══ Supplied data

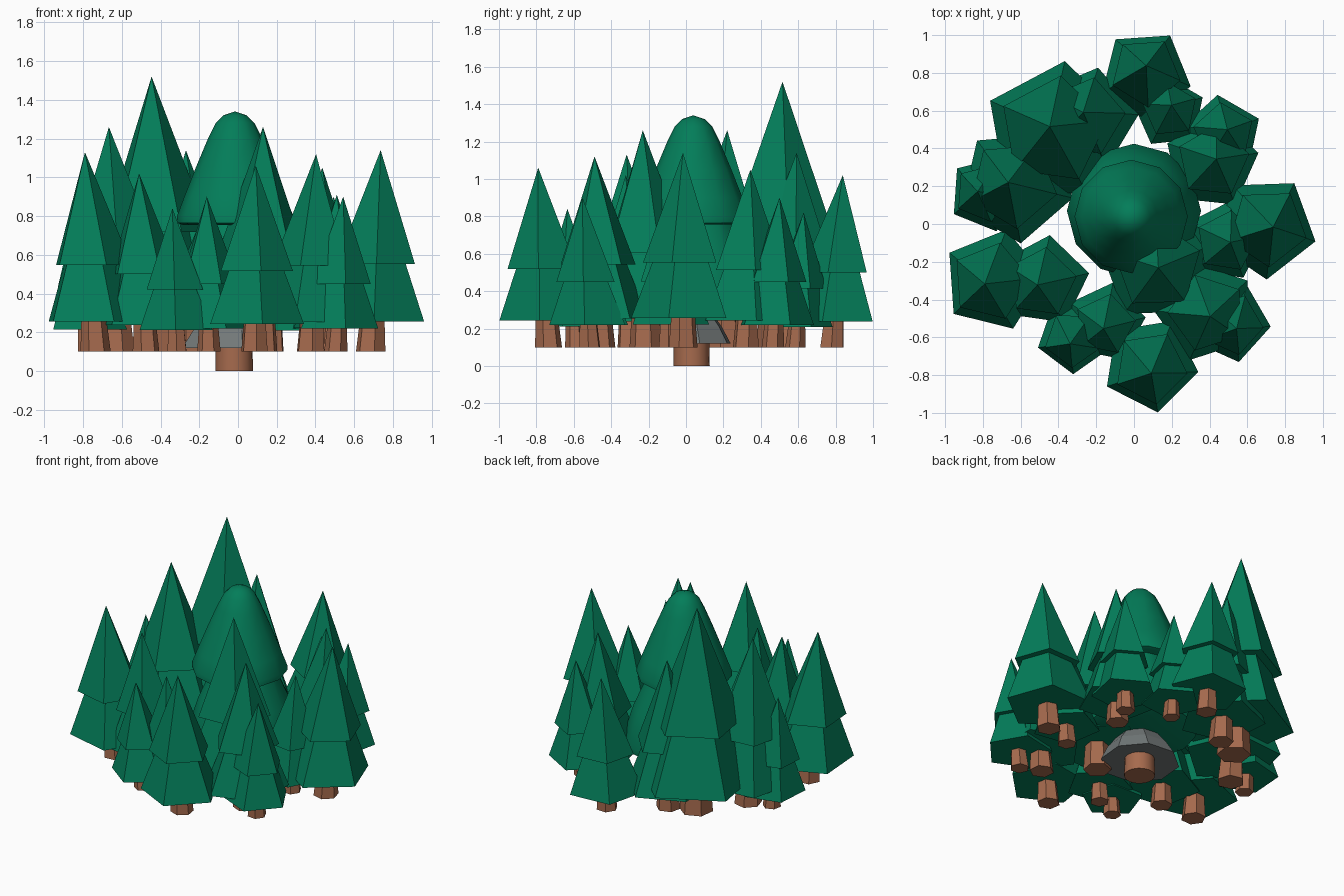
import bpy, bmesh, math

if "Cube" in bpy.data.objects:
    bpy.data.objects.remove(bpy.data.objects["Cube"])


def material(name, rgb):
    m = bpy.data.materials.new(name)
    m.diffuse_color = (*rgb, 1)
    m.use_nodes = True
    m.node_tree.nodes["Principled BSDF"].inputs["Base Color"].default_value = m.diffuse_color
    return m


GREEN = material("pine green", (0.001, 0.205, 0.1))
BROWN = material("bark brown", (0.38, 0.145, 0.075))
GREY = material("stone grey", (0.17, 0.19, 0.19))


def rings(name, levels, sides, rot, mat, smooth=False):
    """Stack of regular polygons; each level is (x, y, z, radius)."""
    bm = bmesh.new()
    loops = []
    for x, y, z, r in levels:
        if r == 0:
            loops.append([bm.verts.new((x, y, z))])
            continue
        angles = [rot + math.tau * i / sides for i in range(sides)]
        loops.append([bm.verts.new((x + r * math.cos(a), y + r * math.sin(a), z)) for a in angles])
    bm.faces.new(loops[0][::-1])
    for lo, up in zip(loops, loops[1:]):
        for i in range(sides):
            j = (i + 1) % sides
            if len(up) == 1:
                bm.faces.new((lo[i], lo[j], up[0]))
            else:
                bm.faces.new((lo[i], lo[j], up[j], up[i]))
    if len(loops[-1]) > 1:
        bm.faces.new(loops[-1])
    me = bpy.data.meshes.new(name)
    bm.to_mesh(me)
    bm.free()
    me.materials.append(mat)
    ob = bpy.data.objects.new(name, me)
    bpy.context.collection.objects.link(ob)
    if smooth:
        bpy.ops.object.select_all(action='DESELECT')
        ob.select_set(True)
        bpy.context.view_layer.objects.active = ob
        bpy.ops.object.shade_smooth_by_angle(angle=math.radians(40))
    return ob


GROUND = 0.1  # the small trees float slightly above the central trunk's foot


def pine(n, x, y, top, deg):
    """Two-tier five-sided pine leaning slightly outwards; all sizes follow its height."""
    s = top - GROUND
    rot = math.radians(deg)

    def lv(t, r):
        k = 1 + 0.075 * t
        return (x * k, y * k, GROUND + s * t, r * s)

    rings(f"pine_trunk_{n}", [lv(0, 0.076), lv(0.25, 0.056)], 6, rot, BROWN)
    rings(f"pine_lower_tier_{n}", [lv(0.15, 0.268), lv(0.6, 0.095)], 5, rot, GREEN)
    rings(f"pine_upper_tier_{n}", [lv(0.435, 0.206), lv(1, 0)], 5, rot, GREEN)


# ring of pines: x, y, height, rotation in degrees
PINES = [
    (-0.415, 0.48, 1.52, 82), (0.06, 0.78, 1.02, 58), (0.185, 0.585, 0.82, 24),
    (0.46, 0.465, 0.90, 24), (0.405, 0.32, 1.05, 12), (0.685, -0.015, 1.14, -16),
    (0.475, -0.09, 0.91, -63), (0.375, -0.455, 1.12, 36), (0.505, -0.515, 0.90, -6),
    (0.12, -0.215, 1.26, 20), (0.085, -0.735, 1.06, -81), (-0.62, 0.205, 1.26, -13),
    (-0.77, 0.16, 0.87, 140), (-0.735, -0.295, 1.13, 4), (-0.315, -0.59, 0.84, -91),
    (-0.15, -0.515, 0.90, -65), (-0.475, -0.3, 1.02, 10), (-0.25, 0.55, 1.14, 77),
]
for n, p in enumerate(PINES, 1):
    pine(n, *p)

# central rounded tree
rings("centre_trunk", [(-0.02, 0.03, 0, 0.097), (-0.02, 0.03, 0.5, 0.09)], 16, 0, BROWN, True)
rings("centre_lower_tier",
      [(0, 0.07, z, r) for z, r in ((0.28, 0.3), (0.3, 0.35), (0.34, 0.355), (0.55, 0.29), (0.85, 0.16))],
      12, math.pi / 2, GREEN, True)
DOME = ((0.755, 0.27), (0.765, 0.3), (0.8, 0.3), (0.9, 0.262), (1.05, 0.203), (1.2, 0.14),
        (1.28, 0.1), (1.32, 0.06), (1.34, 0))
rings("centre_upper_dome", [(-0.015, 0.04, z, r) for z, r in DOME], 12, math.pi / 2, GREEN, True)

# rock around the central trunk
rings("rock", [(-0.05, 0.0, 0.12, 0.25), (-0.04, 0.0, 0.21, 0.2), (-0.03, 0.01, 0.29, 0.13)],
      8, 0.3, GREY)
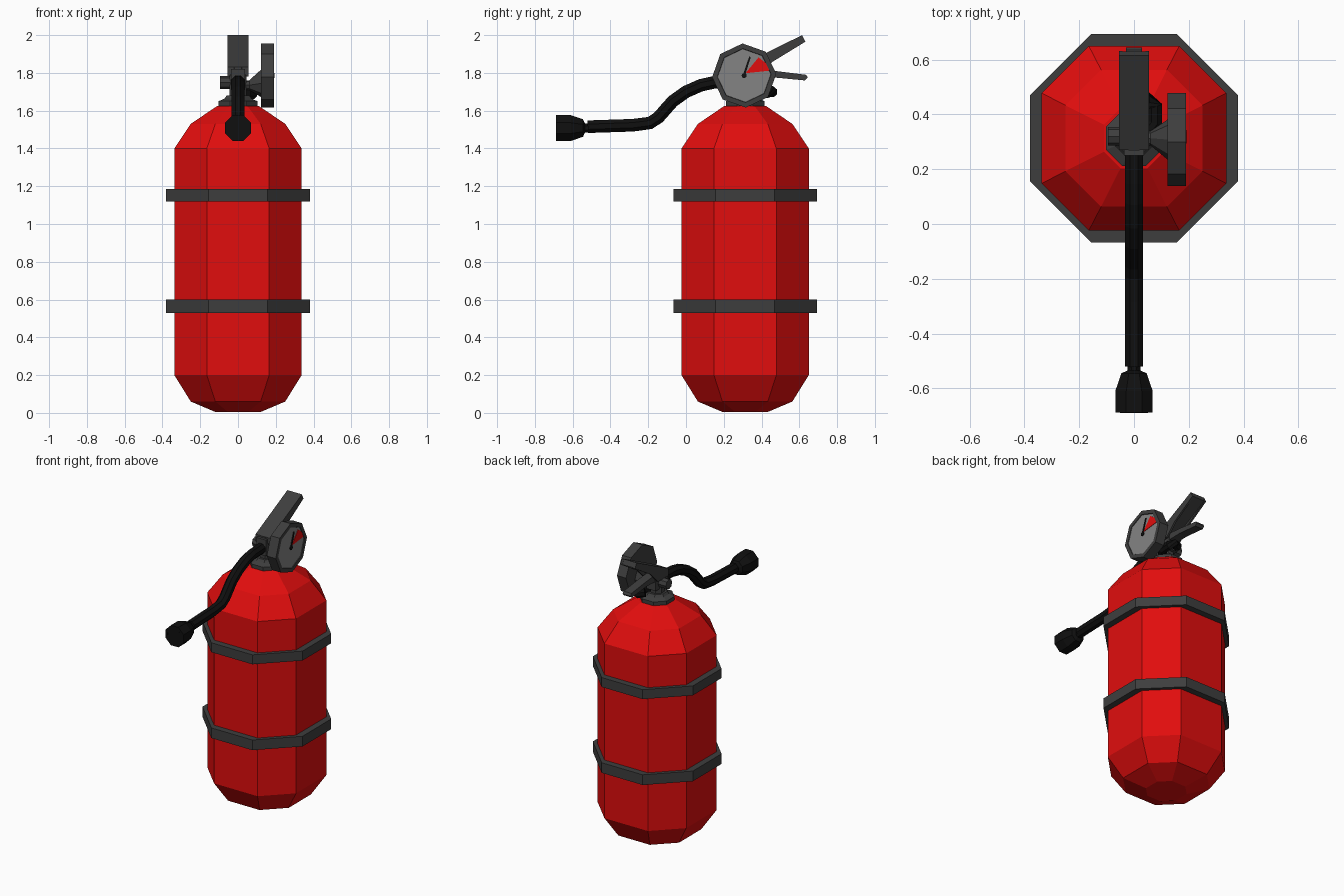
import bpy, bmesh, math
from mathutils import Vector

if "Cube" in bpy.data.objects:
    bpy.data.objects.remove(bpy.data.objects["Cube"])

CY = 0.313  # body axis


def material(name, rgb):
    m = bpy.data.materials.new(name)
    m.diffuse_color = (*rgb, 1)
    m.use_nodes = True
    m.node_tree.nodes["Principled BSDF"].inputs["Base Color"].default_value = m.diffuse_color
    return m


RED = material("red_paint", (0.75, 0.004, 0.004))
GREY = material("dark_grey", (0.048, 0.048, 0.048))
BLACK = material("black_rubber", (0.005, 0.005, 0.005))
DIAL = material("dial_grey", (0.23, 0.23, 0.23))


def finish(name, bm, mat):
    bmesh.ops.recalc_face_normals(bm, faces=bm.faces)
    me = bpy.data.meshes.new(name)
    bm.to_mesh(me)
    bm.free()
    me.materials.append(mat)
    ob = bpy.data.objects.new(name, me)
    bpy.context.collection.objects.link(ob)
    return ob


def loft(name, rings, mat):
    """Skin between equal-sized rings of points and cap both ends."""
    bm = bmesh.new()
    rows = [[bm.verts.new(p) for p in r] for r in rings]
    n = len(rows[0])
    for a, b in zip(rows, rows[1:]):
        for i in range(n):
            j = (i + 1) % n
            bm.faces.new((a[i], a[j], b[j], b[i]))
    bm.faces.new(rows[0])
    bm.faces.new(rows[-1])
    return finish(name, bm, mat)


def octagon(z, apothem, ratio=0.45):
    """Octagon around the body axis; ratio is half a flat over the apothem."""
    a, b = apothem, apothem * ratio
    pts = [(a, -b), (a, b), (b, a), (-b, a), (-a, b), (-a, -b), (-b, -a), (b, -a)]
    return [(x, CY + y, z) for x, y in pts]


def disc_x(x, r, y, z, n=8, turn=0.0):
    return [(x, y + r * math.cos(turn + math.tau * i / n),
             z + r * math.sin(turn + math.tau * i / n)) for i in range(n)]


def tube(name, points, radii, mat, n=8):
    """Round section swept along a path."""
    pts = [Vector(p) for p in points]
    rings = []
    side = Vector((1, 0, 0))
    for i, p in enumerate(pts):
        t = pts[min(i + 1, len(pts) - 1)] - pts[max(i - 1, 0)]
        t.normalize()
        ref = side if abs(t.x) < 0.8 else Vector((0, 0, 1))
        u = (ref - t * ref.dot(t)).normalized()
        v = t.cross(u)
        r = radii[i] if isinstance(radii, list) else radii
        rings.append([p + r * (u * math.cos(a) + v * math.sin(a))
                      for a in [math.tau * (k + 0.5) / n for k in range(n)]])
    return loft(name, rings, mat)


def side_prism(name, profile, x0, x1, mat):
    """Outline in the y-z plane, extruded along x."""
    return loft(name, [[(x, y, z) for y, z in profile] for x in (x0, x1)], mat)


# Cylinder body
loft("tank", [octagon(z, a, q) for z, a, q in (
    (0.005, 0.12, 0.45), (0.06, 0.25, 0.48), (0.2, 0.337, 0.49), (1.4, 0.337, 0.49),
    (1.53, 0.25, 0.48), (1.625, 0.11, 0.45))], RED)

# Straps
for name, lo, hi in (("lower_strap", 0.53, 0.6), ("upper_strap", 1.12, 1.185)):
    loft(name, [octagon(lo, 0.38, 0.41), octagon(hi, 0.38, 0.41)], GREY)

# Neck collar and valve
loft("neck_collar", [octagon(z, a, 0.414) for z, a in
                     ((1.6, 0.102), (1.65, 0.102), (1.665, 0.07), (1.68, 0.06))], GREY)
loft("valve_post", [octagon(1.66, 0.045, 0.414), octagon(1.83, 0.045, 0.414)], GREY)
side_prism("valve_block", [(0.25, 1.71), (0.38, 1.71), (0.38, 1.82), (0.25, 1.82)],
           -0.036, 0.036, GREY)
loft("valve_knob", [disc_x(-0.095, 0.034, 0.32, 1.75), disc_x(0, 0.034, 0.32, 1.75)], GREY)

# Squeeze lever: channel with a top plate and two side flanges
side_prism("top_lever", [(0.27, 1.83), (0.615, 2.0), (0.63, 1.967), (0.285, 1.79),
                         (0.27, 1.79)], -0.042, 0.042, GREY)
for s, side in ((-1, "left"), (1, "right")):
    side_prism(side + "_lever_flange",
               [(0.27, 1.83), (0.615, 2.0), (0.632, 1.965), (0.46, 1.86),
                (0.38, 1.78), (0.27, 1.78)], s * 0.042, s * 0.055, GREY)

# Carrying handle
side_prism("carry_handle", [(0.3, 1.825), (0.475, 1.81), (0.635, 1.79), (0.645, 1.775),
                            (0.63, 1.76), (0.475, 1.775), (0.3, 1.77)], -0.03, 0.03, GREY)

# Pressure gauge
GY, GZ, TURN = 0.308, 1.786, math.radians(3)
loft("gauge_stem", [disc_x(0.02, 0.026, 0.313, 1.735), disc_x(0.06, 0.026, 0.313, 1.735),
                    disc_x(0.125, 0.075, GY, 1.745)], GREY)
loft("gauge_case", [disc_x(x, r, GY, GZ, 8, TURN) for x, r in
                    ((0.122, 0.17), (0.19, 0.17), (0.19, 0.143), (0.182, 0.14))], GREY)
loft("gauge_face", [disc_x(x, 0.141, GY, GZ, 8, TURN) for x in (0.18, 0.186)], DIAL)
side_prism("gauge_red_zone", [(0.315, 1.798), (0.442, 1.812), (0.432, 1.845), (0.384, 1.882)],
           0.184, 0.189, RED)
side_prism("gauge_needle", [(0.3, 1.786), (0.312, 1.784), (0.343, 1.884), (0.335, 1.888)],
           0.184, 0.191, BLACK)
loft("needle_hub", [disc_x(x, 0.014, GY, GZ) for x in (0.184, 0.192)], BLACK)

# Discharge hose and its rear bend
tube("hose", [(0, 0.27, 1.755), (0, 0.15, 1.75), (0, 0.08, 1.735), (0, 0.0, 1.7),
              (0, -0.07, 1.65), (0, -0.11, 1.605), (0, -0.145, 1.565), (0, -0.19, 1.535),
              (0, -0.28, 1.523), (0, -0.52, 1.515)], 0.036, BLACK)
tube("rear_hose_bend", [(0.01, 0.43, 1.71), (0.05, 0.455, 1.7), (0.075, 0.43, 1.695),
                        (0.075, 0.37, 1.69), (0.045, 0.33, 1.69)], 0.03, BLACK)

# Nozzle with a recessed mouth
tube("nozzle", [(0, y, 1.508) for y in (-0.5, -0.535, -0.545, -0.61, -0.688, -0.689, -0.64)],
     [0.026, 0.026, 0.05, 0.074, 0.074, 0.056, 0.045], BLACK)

════

▶ _Exercise_
Taking the entries above, write out exactly the lines starting with the line containing "t.normalize()" and going on through the line containing "for s, side", both included, and nothing else.

▶ _Exercise output_
        t.normalize()
        ref = side if abs(t.x) < 0.8 else Vector((0, 0, 1))
        u = (ref - t * ref.dot(t)).normalized()
        v = t.cross(u)
        r = radii[i] if isinstance(radii, list) else radii
        rings.append([p + r * (u * math.cos(a) + v * math.sin(a))
                      for a in [math.tau * (k + 0.5) / n for k in range(n)]])
    return loft(name, rings, mat)


def side_prism(name, profile, x0, x1, mat):
    """Outline in the y-z plane, extruded along x."""
    return loft(name, [[(x, y, z) for y, z in profile] for x in (x0, x1)], mat)


# Cylinder body
loft("tank", [octagon(z, a, q) for z, a, q in (
    (0.005, 0.12, 0.45), (0.06, 0.25, 0.48), (0.2, 0.337, 0.49), (1.4, 0.337, 0.49),
    (1.53, 0.25, 0.48), (1.625, 0.11, 0.45))], RED)

# Straps
for name, lo, hi in (("lower_strap", 0.53, 0.6), ("upper_strap", 1.12, 1.185)):
    loft(name, [octagon(lo, 0.38, 0.41), octagon(hi, 0.38, 0.41)], GREY)

# Neck collar and valve
loft("neck_collar", [octagon(z, a, 0.414) for z, a in
                     ((1.6, 0.102), (1.65, 0.102), (1.665, 0.07), (1.68, 0.06))], GREY)
loft("valve_post", [octagon(1.66, 0.045, 0.414), octagon(1.83, 0.045, 0.414)], GREY)
side_prism("valve_block", [(0.25, 1.71), (0.38, 1.71), (0.38, 1.82), (0.25, 1.82)],
           -0.036, 0.036, GREY)
loft("valve_knob", [disc_x(-0.095, 0.034, 0.32, 1.75), disc_x(0, 0.034, 0.32, 1.75)], GREY)

# Squeeze lever: channel with a top plate and two side flanges
side_prism("top_lever", [(0.27, 1.83), (0.615, 2.0), (0.63, 1.967), (0.285, 1.79),
                         (0.27, 1.79)], -0.042, 0.042, GREY)
for s, side in ((-1, "left"), (1, "right")):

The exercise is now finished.